### Instructions for the task
Each line from the one that contains "from both sides" down to the last line of the material should be retyped exactly as it stands.

### Excerpted data
---

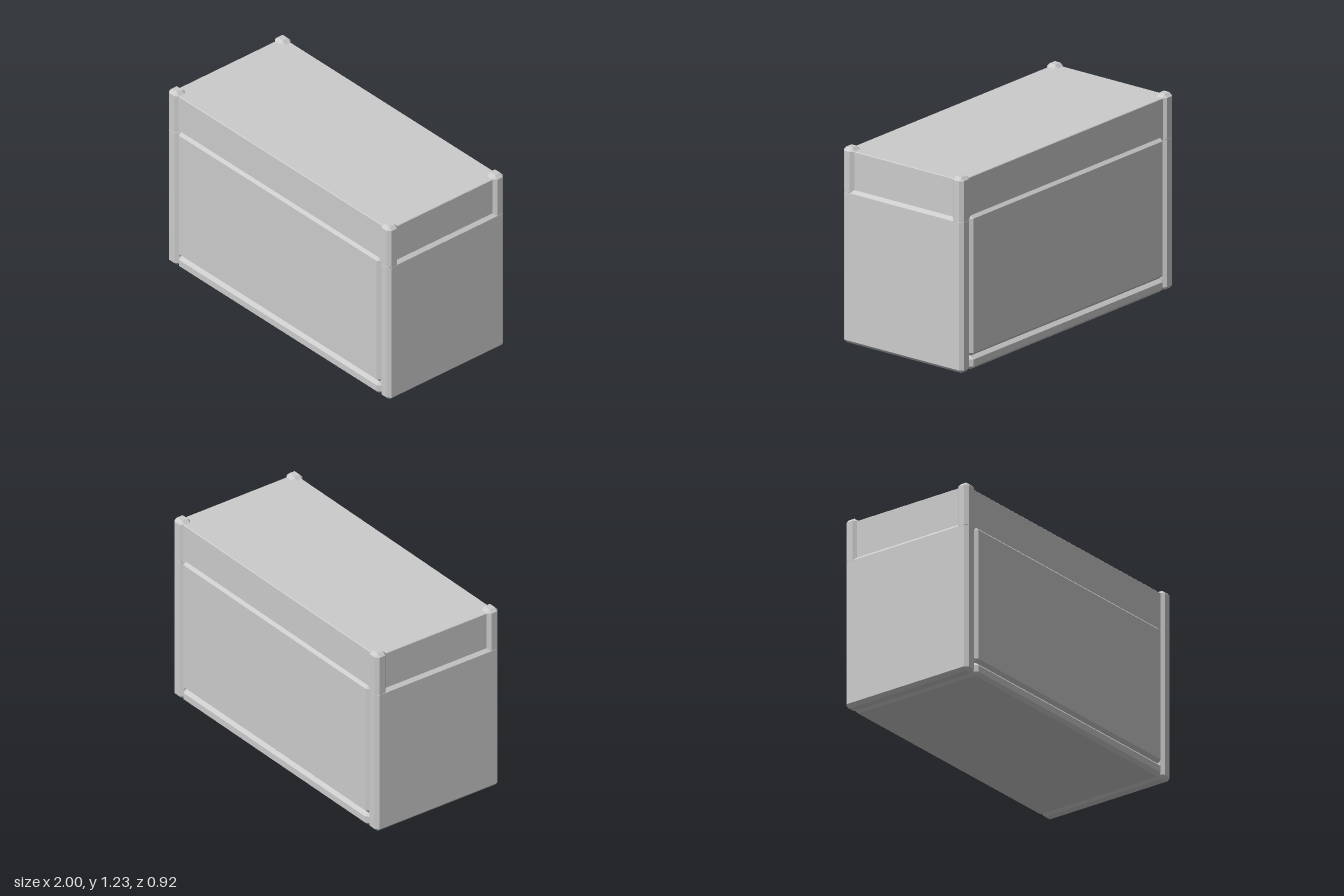
import * as THREE from 'three';
import { ConvexGeometry } from 'three/addons/geometries/ConvexGeometry.js';

const material = new THREE.MeshStandardMaterial({ color: 0xcccccc, flatShading: true });

// Box given by its min and max corners, with every edge bevelled by c
function bevelBox(name, min, max, c) {
  const h = max.map((v, i) => (v - min[i]) / 2);
  const points = [];
  for (const sx of [-1, 1]) for (const sy of [-1, 1]) for (const sz of [-1, 1]) {
    for (let axis = 0; axis < 3; axis++) {
      const p = h.map((v, i) => (i === axis ? v : v - c));
      points.push(new THREE.Vector3(sx * p[0], sy * p[1], sz * p[2]));
    }
  }
  const mesh = new THREE.Mesh(new ConvexGeometry(points), material);
  mesh.name = name;
  mesh.position.set(...max.map((v, i) => (v + min[i]) / 2));
  return mesh;
}

export function createModel() {
  const group = new THREE.Group();
  group.name = 'chest';
  const bevel = 0.021, depth = 0.458, inner = 0.91;

  // Base board and main body between the side panels
  group.add(bevelBox('baseBoard', [-inner, 0, -depth], [inner, 0.085, depth], bevel));
  group.add(bevelBox('body', [-inner, 0.085, -depth], [inner, 0.97, depth], bevel));

  // Top block, slightly set back on all sides
  group.add(bevelBox('topBlock', [-0.98, 0.94, -0.44], [0.98, 1.21, 0.44], 0.004));

  // Side panels, each carrying two corner posts
  for (const s of [-1, 1]) {
    const x0 = s > 0 ? inner : -1, x1 = s > 0 ? 1 : -inner;
    const side = s > 0 ? 'left' : 'right';
    group.add(bevelBox(side + 'SidePanel', [x0, 0, -depth], [x1, 0.97, depth], bevel));
    for (const t of [-1, 1]) {
      const z0 = t > 0 ? 0.375 : -depth, z1 = t > 0 ? depth : -0.375;
      const name = side + (t > 0 ? 'Front' : 'Back') + 'Post';
      group.add(bevelBox(name, [x0, 0.93, z0], [x1, 1.23, z1], bevel));
    }
  }
  return group;
}
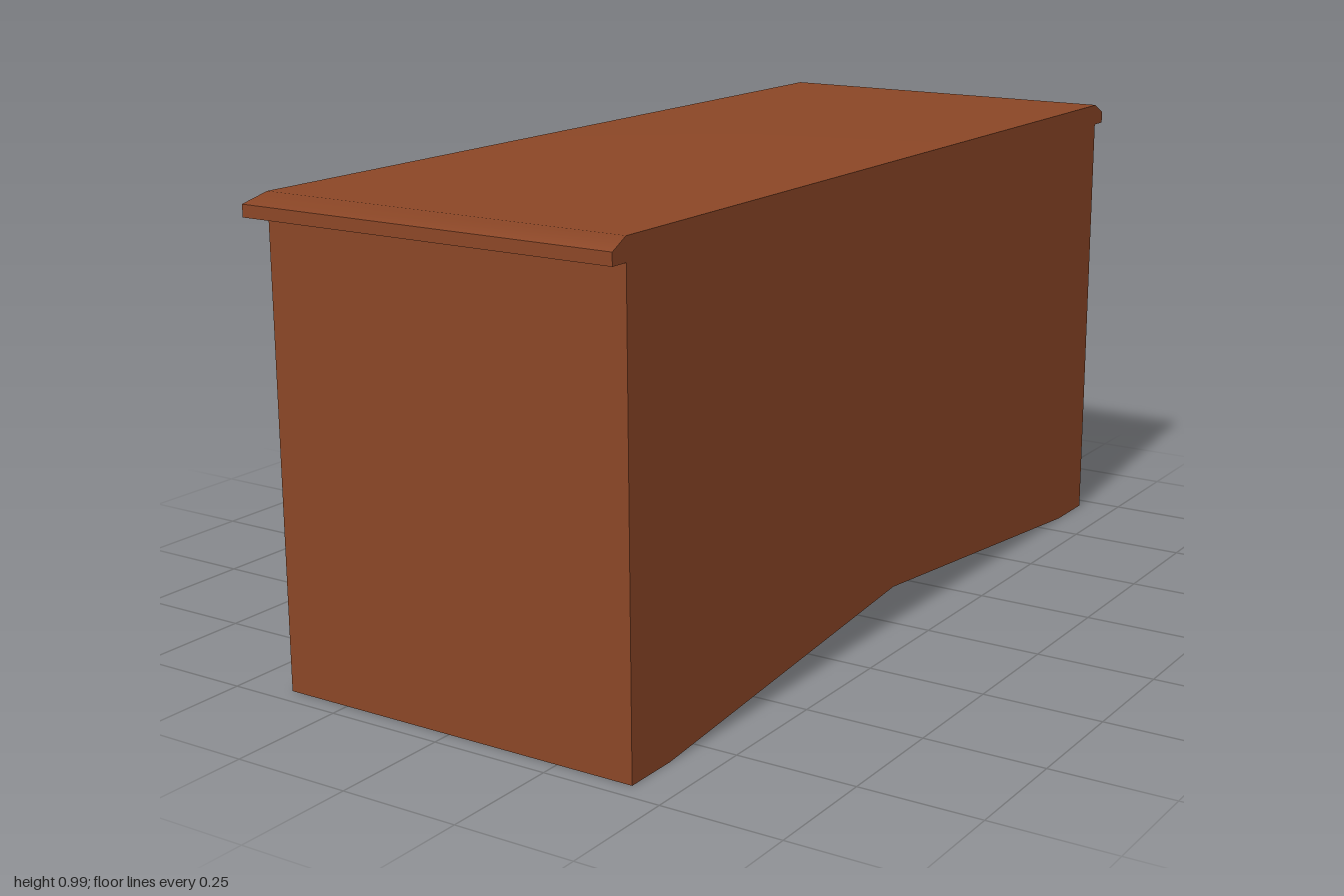
import * as THREE from 'three';

const wood = new THREE.MeshStandardMaterial({ color: 0x8b4626 });
wood.name = 'brown wood';

const BACK = 0.415;    // plain side of the chest
const FACE = -0.391;   // side carrying the drawers
const EDGE = -0.417;   // overhanging edge of the top

function part(name, geometry) {
  const mesh = new THREE.Mesh(geometry, wood);
  mesh.name = name;
  return mesh;
}

function extrude(points, depth) {
  const shape = new THREE.Shape(points.map(([x, y]) => new THREE.Vector2(x, y)));
  return new THREE.ExtrudeGeometry(shape, { depth, bevelEnabled: false });
}

// Carcass with a shallow arched base
function carcass() {
  const outline = [[-0.96, 0], [-0.84, 0], [0, 0.08], [0.84, 0], [0.96, 0], [0.96, 0.945], [-0.96, 0.945]];
  return extrude(outline, BACK - FACE).rotateY(Math.PI / 2).translate(FACE, 0, 0);
}

// Softly shaded bevel on three edges of the top, flush on the plain side
function topBevel() {
  const ring = (x, y, z) => [BACK, y, z, BACK, y, -z, x, y, -z, x, y, z];
  const g = new THREE.BufferGeometry();
  const corners = [...ring(EDGE, 0.965, 1), ...ring(FACE, 0.986, 0.96)];
  g.setAttribute('position', new THREE.Float32BufferAttribute(corners, 3));
  const index = [4, 5, 6, 4, 6, 7];
  for (let i = 1; i < 4; i++) {
    const j = (i + 1) % 4;
    index.push(i, j, 4 + j, i, 4 + j, 4 + i);
  }
  g.setIndex(index);
  g.computeVertexNormals();
  return g;
}

// Upright end strip closing the bevel on the plain side
function topEnd() {
  return extrude([[-1, 0.965], [1, 0.965], [0.96, 0.986], [-0.96, 0.986]], 0.002)
    .rotateY(Math.PI / 2).translate(BACK - 0.002, -0.0002, 0);
}

// Drawer front: panel, finger groove and bevelled pull rail in one profile
function drawerFront(width) {
  const out = -0.411, groove = -0.402;
  return extrude([
    [FACE + 0.003, 0], [out, 0], [out, 0.188], [groove, 0.188], [groove, 0.21],
    [out, 0.21], [out, 0.244], [out + 0.005, 0.248], [FACE + 0.003, 0.248],
  ], width);
}

export function createModel() {
  const model = new THREE.Group();
  model.name = 'chestOfDrawers';
  model.add(part('carcass', carcass()));

  // Overhanging top
  const top = new THREE.Group();
  top.name = 'top';
  const slab = new THREE.BoxGeometry(BACK - EDGE, 0.0248, 2).translate((BACK + EDGE) / 2, 0.9525, 0);
  top.add(part('topSlab', slab), part('topBevel', topBevel()), part('topEnd', topEnd()));
  model.add(top);

  // Two columns of three drawers
  const drawers = new THREE.Group();
  drawers.name = 'drawers';
  const width = 0.89;
  for (const z of [-0.905, 0.015]) {
    for (const y of [0.111, 0.393, 0.676]) {
      const drawer = part('drawerFront', drawerFront(width));
      drawer.position.set(0, y, z);
      drawers.add(drawer);
    }
  }
  model.add(drawers);
  return model;
}
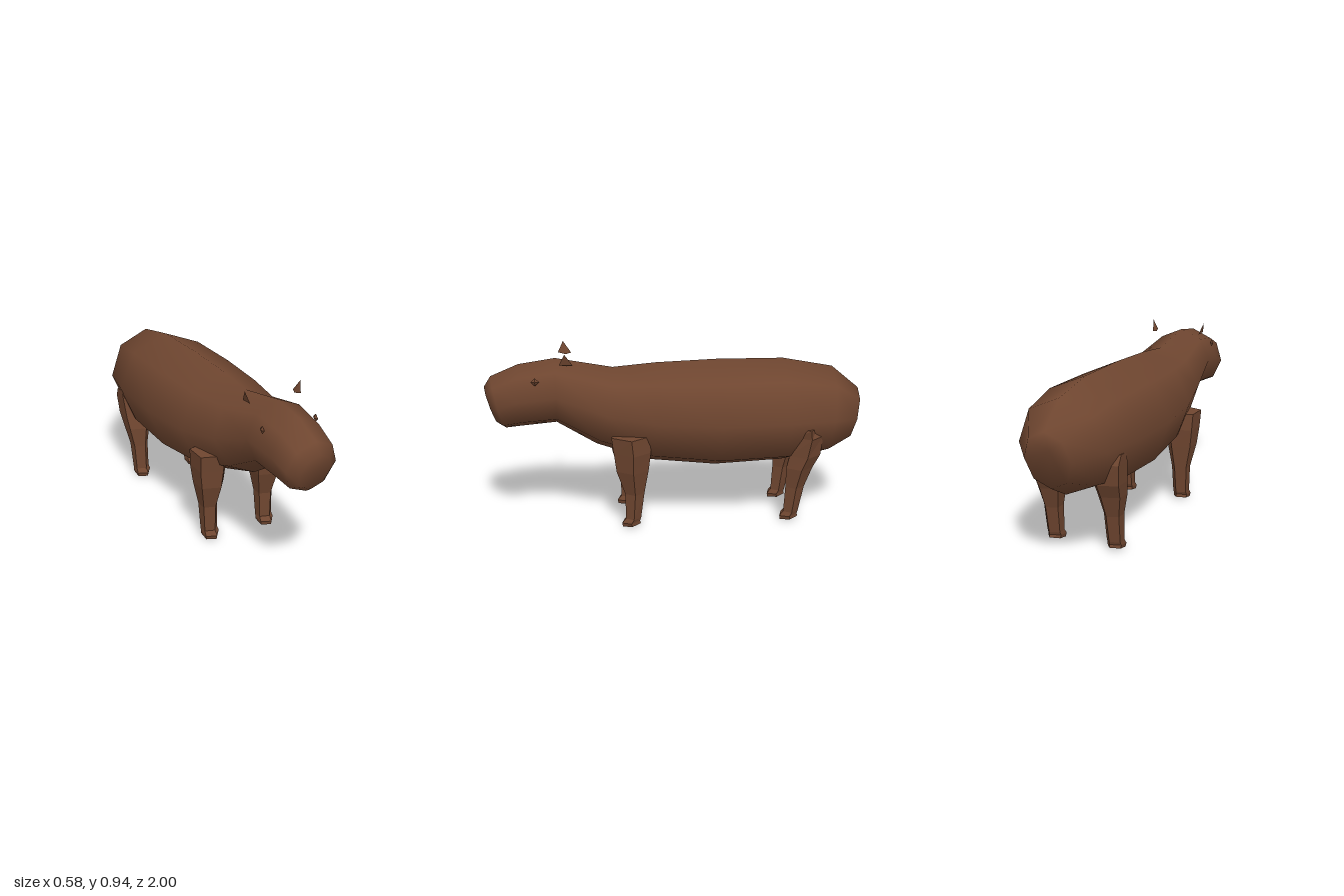
import * as THREE from 'three';

const hide = new THREE.MeshStandardMaterial({ color: 0x6f4630 });
hide.name = 'brownHide';
const flatHide = hide;

// Joins rings of points (each ring running so that ring direction x advance points outward)
function loft(rings, startTip, endTip, flat) {
  const n = rings[0].length;
  const points = [...rings.flat(), startTip, endTip];
  const first = rings.length * n, last = first + 1, end = (rings.length - 1) * n;
  const index = [];
  for (let j = 0; j < n; j++) {
    const k = (j + 1) % n;
    for (let i = 0; i < rings.length - 1; i++) {
      const a = i * n + j, b = i * n + k, c = b + n, d = a + n;
      index.push(a, b, c, a, c, d);
    }
    index.push(first, k, j, last, end + j, end + k);
  }
  let geo = new THREE.BufferGeometry().setFromPoints(points);
  geo.setIndex(index);
  if (flat) geo = geo.toNonIndexed();
  geo.computeVertexNormals();
  return geo;
}

function addMesh(parent, name, geo, material) {
  const mesh = new THREE.Mesh(geo, material);
  mesh.name = name;
  parent.add(mesh);
  return mesh;
}

// Head and trunk: top z, top y, bottom z, bottom y, half width
const bodySections = [
  [1.0, 0.75, 0.935, 0.55, 0.085],
  [0.965, 0.805, 0.895, 0.523, 0.138],
  [0.82, 0.865, 0.82, 0.53, 0.152],
  [0.63, 0.892, 0.63, 0.545, 0.17],
  [0.33, 0.835, 0.42, 0.415, 0.208],
  [0.1, 0.853, 0.14, 0.315, 0.258],
  [-0.22, 0.862, -0.22, 0.272, 0.287],
  [-0.58, 0.857, -0.58, 0.285, 0.288],
  [-0.85, 0.805, -0.8, 0.32, 0.237],
  [-1.0, 0.68, -0.94, 0.39, 0.125],
];

function bodyGeometry() {
  const rings = bodySections.map(([zt, yt, zb, yb, w]) =>
    Array.from({ length: 8 }, (_, j) => {
      const a = (j / 8) * Math.PI * 2, t = (1 - Math.cos(a)) / 2;
      return new THREE.Vector3(w * Math.sin(a), yt + (yb - yt) * t, zt + (zb - zt) * t);
    }));
  return loft(rings, new THREE.Vector3(0, 0.66, 0.975), new THREE.Vector3(0, 0.58, -0.96), false);
}

// Five-sided legs: y, centre z, x radius, z radius, forward tilt
const frontLegSections = [
  [0.508, 0.255, 0.105, 0.105, 0],
  [0.42, 0.246, 0.1, 0.102, 0],
  [0.32, 0.246, 0.085, 0.088, 0],
  [0.19, 0.235, 0.053, 0.053, 0],
  [0.05, 0.243, 0.047, 0.042, 0],
  [0.03, 0.257, 0.05, 0.05, 0.1],
  [0.012, 0.252, 0.046, 0.05, 0.16],
];
const hindLegSections = [
  [0.525, -0.685, 0.105, 0.05, 0],
  [0.475, -0.69, 0.102, 0.082, 0],
  [0.37, -0.672, 0.092, 0.087, 0],
  [0.3, -0.645, 0.08, 0.075, 0],
  [0.19, -0.625, 0.053, 0.053, 0],
  [0.05, -0.607, 0.047, 0.042, 0],
  [0.03, -0.594, 0.05, 0.05, 0.1],
  [0.012, -0.598, 0.046, 0.05, 0.16],
];

function legGeometry(sections) {
  const rings = sections.map(([y, z, rx, rz, tilt]) =>
    Array.from({ length: 5 }, (_, j) => {
      const a = (j / 5) * Math.PI * 2, dz = rz * Math.sin(a);
      return new THREE.Vector3(rx * Math.cos(a), y - tilt * dz, z + dz);
    }));
  const top = sections[0], foot = sections[sections.length - 1];
  return loft(rings, new THREE.Vector3(0, top[0], top[1]), new THREE.Vector3(0, foot[0], foot[1]), true);
}

export function createModel() {
  const model = new THREE.Group();
  model.name = 'rodent';
  addMesh(model, 'body', bodyGeometry(), hide);

  // Legs share one shape, shifted sideways
  for (const [name, sections] of [['FrontLeg', frontLegSections], ['HindLeg', hindLegSections]]) {
    const geo = legGeometry(sections);
    addMesh(model, 'right' + name, geo, flatHide).position.x = -0.166;
    addMesh(model, 'left' + name, geo, flatHide).position.x = 0.169;
  }

  for (const [side, s] of [['left', 1], ['right', -1]]) {
    // Small pointed ear, three-sided and thin
    const ring = [[0.13, 0.879, 0.57], [0.141, 0.884, 0.54], [0.141, 0.888, 0.61]]
      .map(([x, y, z]) => new THREE.Vector3(s * x, y, z));
    if (s > 0) ring.reverse();
    const tip = new THREE.Vector3(s * 0.156, 0.945, 0.582);
    const base = new THREE.Vector3(s * 0.137, 0.884, 0.573);
    const ear = addMesh(model, side + 'Ear', loft([ring], base, tip, true), hide.clone());
    ear.material = earHide;

    // Diamond eye
    const eye = addMesh(model, side + 'Eye', new THREE.OctahedronGeometry(0.021), flatHide);
    eye.scale.x = 0.5;
    eye.position.set(s * 0.148, 0.805, 0.735);
  }
  return model;
}

// Thin ears show from both sides
const earHide = new THREE.MeshStandardMaterial({ color: 0x6f4630, side: THREE.DoubleSide });
earHide.name = 'brownEar';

---

### Answer to this problem
// Thin ears show from both sides
const earHide = new THREE.MeshStandardMaterial({ color: 0x6f4630, side: THREE.DoubleSide });
earHide.name = 'brownEar';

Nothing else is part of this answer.